Scientist from Bengal saves Australians from sharks!
He spent his school and college days in North Bengal, in the picturesque district of Jalpaiguri. This semi-hilly area of Bengal, probably never gave him a chance to encounter sharks, rather he was happy with teams of pachyderms coming down from the Bhutan Hills on the farms and ravaging crops. Yet Nabin Sharma, is the brain behind saving hundreds of swimmers and bathers along the Australian and New Zealand coasts from being bitten by deadly sharks!
Sharma was a student of Holy Child School, Jalpaiguri, before graduating from the local Ananda Chandra College. He then did his Master in Computer Application (MCA) and Bachelor of Science from Siliguri Institute of Technology. While doing his PhD in Griffith University of Australia, he came across the problem of shark attacks along coasts of Australia. From a dozen fatal attacks, with around ten people killed from shark attacks every year, hundreds are also bitten or injured by sharks. “The rise in Australian shark attacks, from an average of 6.5 incidents per year in 1990–2000, to 15 incidents per year over the past decade, coincides with an increasing human population, more people visiting beaches, a rise in the popularity of water-based fitness and recreational activities and people accessing previously isolated coastal areas,” says John West, a shark specialist from Australia.
As a lecturer with the School of Software, University of Technology (UTS), Sydney, Prof Sharma has devised a drone-like instrument that will help the authorities to track the sharks in advance. Several Australian beaches have deployed this technology that uses artificial intelligence to seek out sharks, based on aerial footage from drones and warn swimmers to get out of the water immediately. Dubbed as Shark Spotter, the software uses an algorithm capable of using video footage streamed from drones to detect sharks and alert swimmers. In a recent media interview, Nabin Sharma stated: “The Shark Spotter is the world’s first non-destructive technology able to detect sharks and other potential threats using real time aerial video imagery, The new algorithm is 90% accurate in distinguishing sharks from other marine life.” Incidentally human accuracy from aircraft or helicopter, that was the standard way of manning the shores, is just 12-18%.
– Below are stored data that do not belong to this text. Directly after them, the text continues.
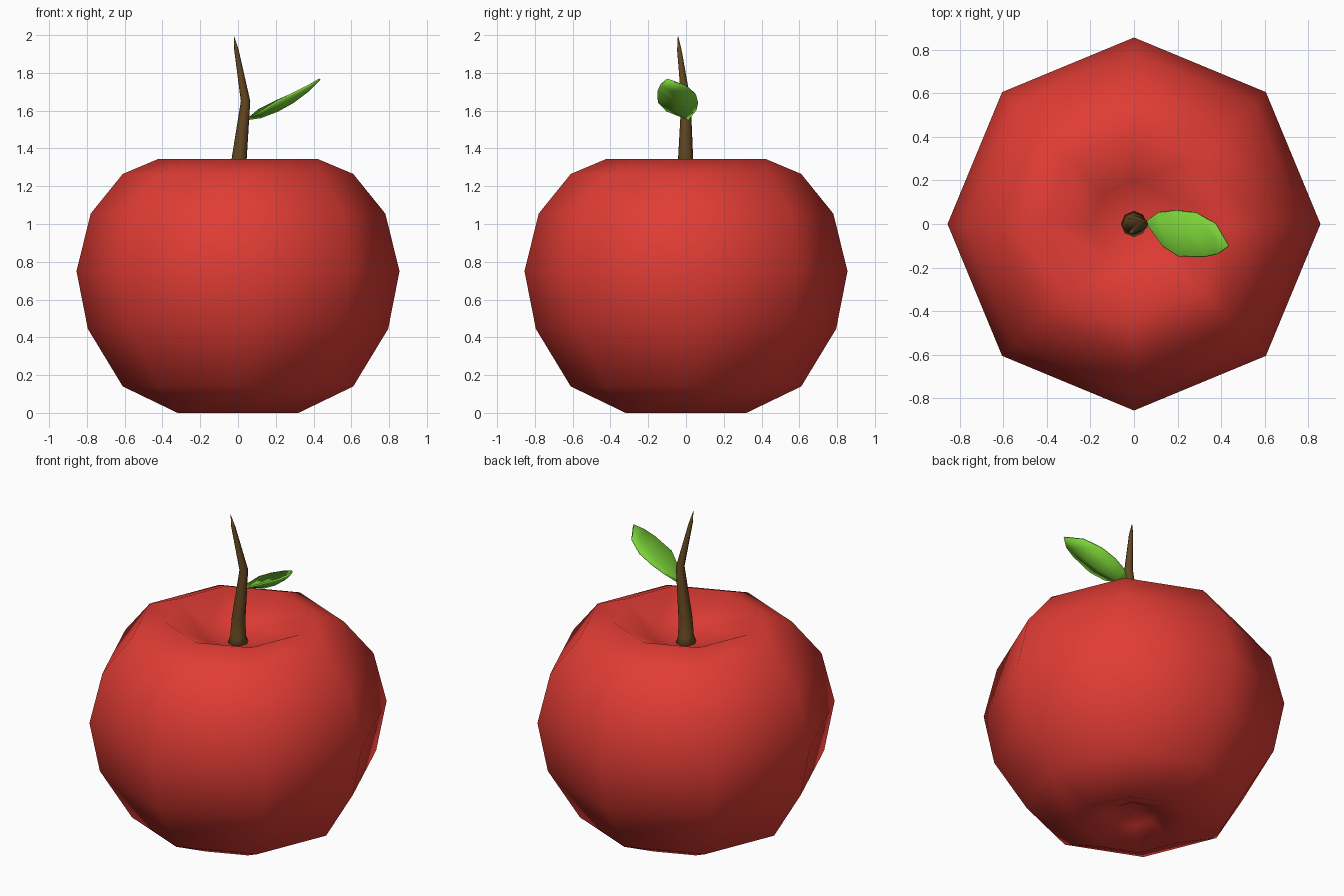
import bpy, bmesh, math
from mathutils import Vector

if "Cube" in bpy.data.objects:
    bpy.data.objects.remove(bpy.data.objects["Cube"])


def material(name, color):
    m = bpy.data.materials.new(name)
    m.diffuse_color = (*color, 1)
    m.use_nodes = True
    m.node_tree.nodes["Principled BSDF"].inputs["Base Color"].default_value = m.diffuse_color
    return m


def finish(name, bm, mat):
    bmesh.ops.recalc_face_normals(bm, faces=bm.faces)
    me = bpy.data.meshes.new(name)
    bm.to_mesh(me)
    bm.free()
    for p in me.polygons:
        p.use_smooth = True
    me.materials.append(mat)
    ob = bpy.data.objects.new(name, me)
    bpy.context.collection.objects.link(ob)
    return ob


def skin_rings(name, rings, start, end, mat, sides=8):
    """Skin horizontal rings (x, y, z, radius), closed by a point at each end."""
    bm = bmesh.new()
    loops = []
    for x, y, z, r in rings:
        loops.append([bm.verts.new((x + r * math.cos(i * math.tau / sides),
                                    y + r * math.sin(i * math.tau / sides), z))
                      for i in range(sides)])
    a, b = bm.verts.new(start), bm.verts.new(end)
    for i in range(sides):
        j = (i + 1) % sides
        bm.faces.new((a, loops[0][j], loops[0][i]))
        for lo, hi in zip(loops, loops[1:]):
            bm.faces.new((lo[i], lo[j], hi[j], hi[i]))
        bm.faces.new((loops[-1][i], loops[-1][j], b))
    return finish(name, bm, mat)


red = material("red_skin", (0.75, 0.045, 0.035))
brown = material("brown_bark", (0.13, 0.065, 0.015))
green = material("green_leaf", (0.2, 0.65, 0.04))

# Fruit body: eight-sided, with dimples above and below
profile = [(0.13, 0.07), (0.32, 0.005), (0.61, 0.14), (0.795, 0.445), (0.855, 0.75),
           (0.78, 1.055), (0.61, 1.265), (0.42, 1.345), (0.2, 1.235)]
profile[1] = (0.32, 0.0)
skin_rings("fruit_body", [(0, 0, z, r) for r, z in profile],
           (0, 0, 0.14), (0, 0, 1.17), red)

# Stem: tapered and bent
skin_rings("stem", [(0, 0, 1.17, 0.065), (0, 0, 1.23, 0.045), (0.006, -0.002, 1.345, 0.04),
                    (0.04, 0, 1.65, 0.025), (-0.008, -0.035, 1.92, 0.012)],
           (0, 0, 1.15), (-0.022, -0.043, 2.0), brown)

# Leaf: cupped blade with a lower midrib
rows = [((0.11, 0.05, 1.61), (0.12, -0.01, 1.57), (0.13, -0.10, 1.605)),
        ((0.19, 0.06, 1.65), (0.21, -0.04, 1.605), (0.20, -0.145, 1.65)),
        ((0.28, 0.05, 1.69), (0.29, -0.06, 1.65), (0.32, -0.148, 1.71)),
        ((0.37, 0.0, 1.735), (0.37, -0.07, 1.71), (0.38, -0.135, 1.74))]
bm = bmesh.new()
grid = [[bm.verts.new(p) for p in row] for row in rows]
base, tip = bm.verts.new((0.05, 0.01, 1.56)), bm.verts.new((0.43, -0.10, 1.77))
for c in (0, 1):
    bm.faces.new((base, grid[0][c + 1], grid[0][c]))
    for r0, r1 in zip(grid, grid[1:]):
        bm.faces.new((r0[c], r0[c + 1], r1[c + 1], r1[c]))
    bm.faces.new((grid[-1][c], grid[-1][c + 1], tip))
leaf = finish("leaf", bm, green)
if leaf.data.polygons[0].normal.z < 0:
    leaf.data.flip_normals()
solid = leaf.modifiers.new("thickness", "SOLIDIFY")
solid.thickness = 0.01
solid.offset = -1
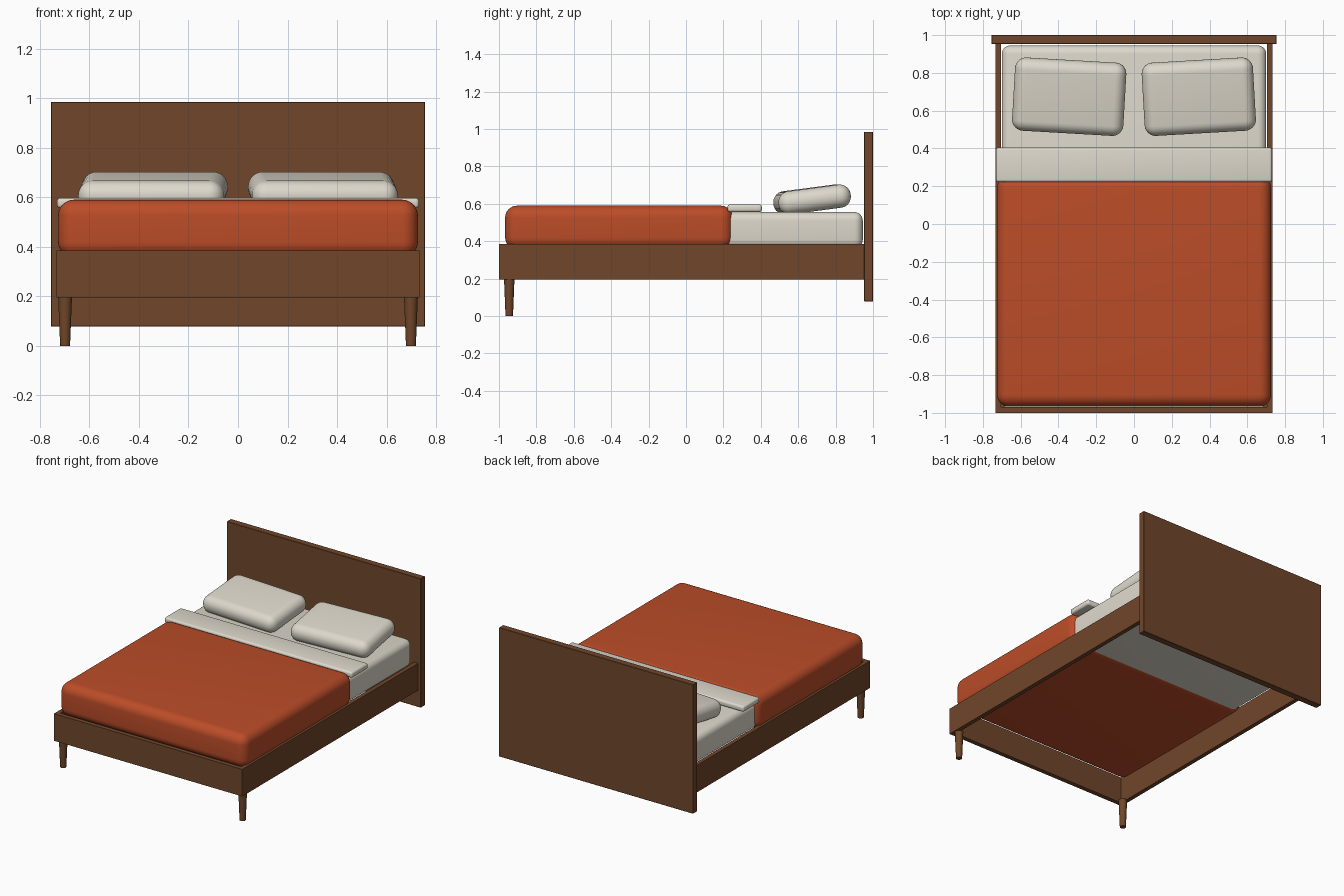
import bpy, bmesh, math
from mathutils import Vector

cube = bpy.data.objects.get("Cube")
if cube:
    bpy.data.objects.remove(cube, do_unlink=True)


def material(name, rgb):
    mat = bpy.data.materials.new(name)
    mat.use_nodes = True
    colour = (*rgb, 1)
    mat.diffuse_color = colour
    mat.node_tree.nodes["Principled BSDF"].inputs["Base Color"].default_value = colour
    return mat


wood = material("walnut wood", (0.162, 0.061, 0.023))
linen = material("off white linen", (0.73, 0.69, 0.6))
rust = material("rust red fabric", (0.5, 0.073, 0.021))


def finish(name, bm, mat):
    """Turn a bmesh into a shaded object with one material."""
    mesh = bpy.data.meshes.new(name)
    bm.to_mesh(mesh)
    bm.free()
    mesh.materials.append(mat)
    obj = bpy.data.objects.new(name, mesh)
    bpy.context.collection.objects.link(obj)
    bpy.ops.object.select_all(action='DESELECT')
    obj.select_set(True)
    bpy.context.view_layer.objects.active = obj
    bpy.ops.object.shade_smooth_by_angle(angle=math.radians(35))
    return obj


def box(name, low, high, mat, radius, segments=1):
    """Box between two corners with rounded or chamfered edges."""
    low, high = Vector(low), Vector(high)
    bm = bmesh.new()
    bmesh.ops.create_cube(bm, size=1)
    bmesh.ops.scale(bm, vec=high - low, verts=bm.verts)
    bmesh.ops.bevel(bm, geom=bm.edges[:], offset=radius, segments=segments,
                    profile=0.5, affect='EDGES', clamp_overlap=True)
    obj = finish(name, bm, mat)
    obj.location = (low + high) / 2
    return obj


# Headboard
box("headboard", (-0.755, 0.953, 0.078), (0.755, 1, 0.985), wood, 0.002)

# Bed frame: two side rails and a front rail, as one extruded outline
half = [(0.703, 0.955), (0.703, -0.968)]
outer = [(0.733, -1), (0.733, 0.955)]
right_half = [(-x, y) for x, y in reversed(half)]
right_outer = [(-x, y) for x, y in reversed(outer)]
bm = bmesh.new()
outline = bm.faces.new([bm.verts.new((x, y, 0.195))
                        for x, y in half + right_half + right_outer + outer])
rise = bmesh.ops.extrude_face_region(bm, geom=[outline], use_keep_orig=True)
bmesh.ops.translate(bm, vec=(0, 0, 0.19),
                    verts=[v for v in rise["geom"] if isinstance(v, bmesh.types.BMVert)])
bmesh.ops.recalc_face_normals(bm, faces=bm.faces[:])
finish("bed_frame", bm, wood)

for side, s in (("left", 1), ("right", -1)):
    # Tapered front leg
    bm = bmesh.new()
    bmesh.ops.create_cone(bm, cap_ends=True, segments=24,
                          radius1=0.02, radius2=0.028, depth=0.2)
    leg = finish(side + "_front_leg", bm, wood)
    leg.location = (s * 0.698, -0.945, 0.1)

    # Pillow, tilted up towards the headboard and turned slightly
    pillow = box(side + "_pillow", (-0.295, -0.195, -0.062), (0.295, 0.195, 0.062),
                 linen, 0.059, 8)
    pillow.location = (s * 0.343, 0.674, 0.623)
    pillow.rotation_euler = (math.radians(7.5), 0, math.radians(s * 3.3))

# Bedding, sunk a little between the rails
box("mattress", (-0.7, -0.93, 0.362), (0.7, 0.945, 0.556), linen, 0.045, 6)
box("duvet", (-0.726, -0.967, 0.356), (0.726, 0.25, 0.59), rust, 0.064, 8)
box("folded_sheet", (-0.731, 0.222, 0.556), (0.731, 0.405, 0.597), linen, 0.014, 4)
As of now shark spotters has been deployed in 11 beaches in north New South Wales such as Byron Bay, Ballina, where shark attacks was a major problem. Shark attacks have significantly reduced along this beaches, thanks to the Shark Spotter. We are proud that a scientist from Bengal made this happen. Soon many European nations will deploy Sharma’s Shark Shooter and he is all set to be a global name.